The spaceship crew settles down for a long bout of philosophical discourse that sounds suspiciously like teatime palaver in an Oxford University common room: "Time is a construct of thought too. In High Space this is all more nakedly obvious, is it not? Space isn't a thing. As Kant said . . . ." Gerald Jonas, New York Times
For me, a young writer about to have yet another commencement address inflicted on him, it was a wonderful surprise -- an honest and detailed talk, free of the usual piety and palaver that clutter those speeches. Alan Lelchuk, New York Times
Origin of palaver

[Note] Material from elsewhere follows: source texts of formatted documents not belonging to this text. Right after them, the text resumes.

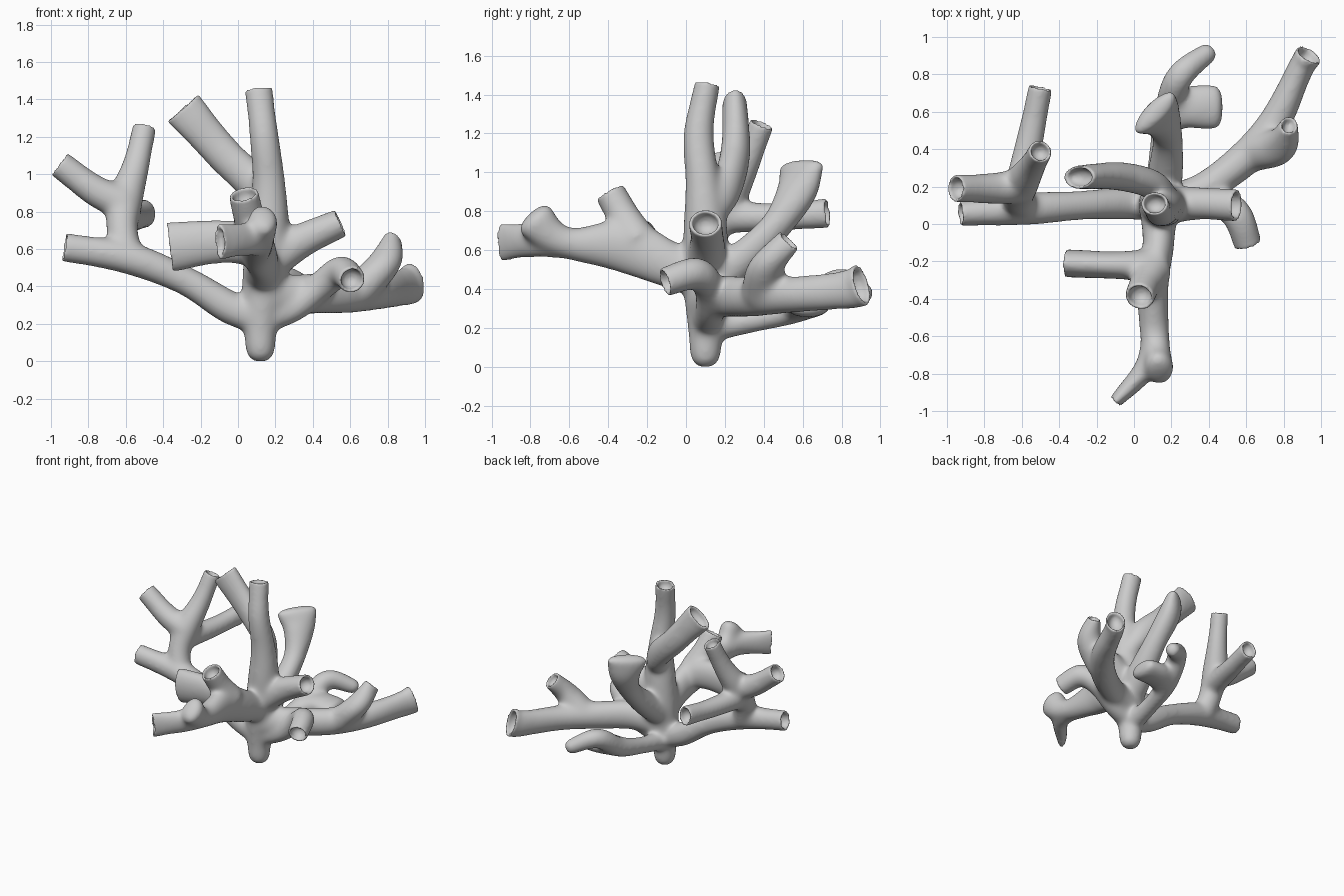
import bpy, bmesh, math
from mathutils import Vector

if "Cube" in bpy.data.objects:
    bpy.data.objects.remove(bpy.data.objects["Cube"])

tips = []


def spline(pts, n=6):
    """Catmull-Rom samples through points of (x, y, z, side radius, upright radius)."""
    p = [Vector(q) for q in pts]
    p = [p[0] * 2 - p[1]] + p + [p[-1] * 2 - p[-2]]
    out = []
    for i in range(1, len(p) - 2):
        a, b, c, d = p[i - 1:i + 3]
        for k in range(n):
            t = k / n
            out.append(0.5 * (2 * b + (c - a) * t + (2 * a - 5 * b + 4 * c - d) * t * t
                              + (3 * b - a - 3 * c + d) * t ** 3))
    return out + [p[-2]]


def branch(bm, pts, ref=None, cup=True, sides=24):
    """Closed elliptical tube along a path, with a hollow cup or a rounded end."""
    s = spline(pts)
    rings = []
    for i, q in enumerate(s):
        t = (s[min(i + 1, len(s) - 1)].to_3d() - s[max(i - 1, 0)].to_3d()).normalized()
        r = Vector(ref) if ref else Vector((0, 0, 1)).cross(t)
        side = (r - t * r.dot(t)).normalized()
        rings.append((q.to_3d(), side, t.cross(side), q[3], q[4]))
    c, u, v, ru, rv = rings[-1]
    if cup:
        tips.append((c.copy(), max(ru, rv)))
        ends = ((0.8, 0.0), (0.74, 0.5), (0.55, 0.8), (0.25, 1.0))
    else:
        ends = ((0.9, -0.25), (0.7, -0.45), (0.3, -0.55))
    for f, d in ends:
        rings.append((c - t * d * min(ru, rv), u, v, ru * f, rv * f))
    loops = []
    for c, u, v, ru, rv in rings:
        loops.append([bm.verts.new(c + u * ru * math.cos(a) + v * rv * math.sin(a))
                      for a in (2 * math.pi * k / sides for k in range(sides))])
    for a, b in zip(loops, loops[1:]):
        for k in range(sides):
            j = (k + 1) % sides
            bm.faces.new((a[k], a[j], b[j], b[k]))
    bm.faces.new(loops[0][::-1])
    bm.faces.new(loops[-1])


def P(x, y, z, r=0.075, rv=None):
    return (x, y, z, r, rv or r)


X = (1, 0, 0)
bm = bmesh.new()

# trunk and tall centre branch
branch(bm, [P(.12, .1, -.005, .035), P(.12, .1, .04, .076), P(.12, .1, .18, .09), P(.135, .1, .42, .115),
            P(.16, .1, .7, .115), P(.165, .085, .95, .09), P(.14, .065, 1.2, .08),
            P(.11, .11, 1.455, .073, .063)], X)
# tall branch leaning left
branch(bm, [P(.17, .12, .78, .08), P(.1, .21, .93, .08, .1), P(-.08, .255, 1.11, .078, .1),
            P(-.295, .25, 1.355, .062, .11)])
# rear upright branch with flared, rounded end
branch(bm, [P(.14, .13, .42, .1), P(.17, .29, .55, .09, .1), P(.18, .46, .72, .08, .085),
            P(.145, .57, .9, .12, .085), P(.11, .595, 1.03, .16, .058)], (.8, .5, -.7), cup=False)
# right upper branch
branch(bm, [P(.15, .1, .52, .11), P(.33, .11, .64, .09, .095), P(.55, .1, .74, .085, .075)])

# left limb, its upright and two offshoots
branch(bm, [P(.12, .1, .22, .08), P(-.05, .11, .29, .09), P(-.28, .1, .43, .08),
            P(-.58, .08, .55, .088), P(-.93, .055, .61, .065, .075)])
branch(bm, [P(-.58, .09, .54, .085), P(-.62, .14, .7, .086), P(-.6, .22, .87, .095),
            P(-.545, .31, 1.05, .075), P(-.5, .39, 1.25, .062)], X)
branch(bm, [P(-.6, .2, .84, .095), P(-.76, .19, .91, .085), P(-.955, .19, 1.055, .072)])
branch(bm, [P(-.61, .2, .77, .085), P(-.55, .48, .77, .074), P(-.5, .73, .79, .062, .075)])

# front limb, forked end and two offshoots
branch(bm, [P(.13, .08, .45, .1), P(.13, -.12, .54, .085, .125), P(.1, -.32, .62, .085, .14),
            P(.11, -.58, .63, .08, .085), P(.125, -.7, .68, .075, .09), P(.135, -.775, .755, .08, .11)],
       cup=False)
branch(bm, [P(.11, -.58, .62, .07), P(.07, -.76, .65, .065, .09), P(-.1, -.95, .64, .035, .095)])
branch(bm, [P(.11, -.22, .62, .09, .11), P(-.1, -.22, .64, .075, .12), P(-.365, -.21, .61, .074, .132)])
branch(bm, [P(.11, -.24, .64, .1), P(.06, -.32, .77, .087), P(.03, -.39, .895, .078)], X)

# right lower limb curling forward
branch(bm, [P(.12, .1, .22, .08), P(.3, .12, .285, .075), P(.44, .12, .4, .08),
            P(.55, .05, .48, .085), P(.61, -.11, .435, .073)])
# rear right limb and its offshoot
branch(bm, [P(.13, .1, .33, .11), P(.35, .18, .36, .085, .11), P(.58, .34, .36, .095, .105),
            P(.75, .54, .37, .09, .095), P(.885, .82, .395, .07, .1), P(.935, .905, .42, .074, .11)])
branch(bm, [P(.64, .38, .37, .1), P(.78, .42, .52, .1, .085), P(.83, .53, .65, .045, .065)])
# rear low limb arching over, and its stubby rounded offshoot
branch(bm, [P(.12, .1, .2, .08), P(.14, .35, .24, .065), P(.18, .6, .31, .075),
            P(.245, .79, .435, .075), P(.4, .92, .37, .058)], cup=False)
branch(bm, [P(.17, .55, .29, .07), P(.29, .62, .32, .115, .075), P(.44, .625, .32, .125, .065)], cup=False)

bmesh.ops.recalc_face_normals(bm, faces=bm.faces)
mesh = bpy.data.meshes.new("coral")
bm.to_mesh(mesh)
bm.free()
coral = bpy.data.objects.new("coral", mesh)
bpy.context.collection.objects.link(coral)


def bake():
    dg = bpy.context.evaluated_depsgraph_get()
    new = bpy.data.meshes.new_from_object(coral.evaluated_get(dg))
    coral.modifiers.clear()
    coral.data = new


# fuse all branches into one skin
m = coral.modifiers.new("fuse", 'REMESH')
m.mode = 'VOXEL'
m.voxel_size = 0.01
bake()

# blend the joints while keeping the cup rims crisp
group = coral.vertex_groups.new(name="joints")
for v in coral.data.vertices:
    d = min((v.co - c).length - r for c, r in tips)
    group.add([v.index], min(1, max(0, d / 0.08)), 'REPLACE')
m = coral.modifiers.new("blend", 'SMOOTH')
m.factor, m.iterations, m.vertex_group = 0.5, 70, "joints"
m = coral.modifiers.new("soften", 'SMOOTH')
m.factor, m.iterations = 0.5, 5
bake()

coral.data.polygons.foreach_set("use_smooth", [True] * len(coral.data.polygons))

Palaver derives from Late Latin parabola, "a proverb, a parable," from Greek parabole, from paraballein, "to compare," from para-, "beside" + ballein, "to throw."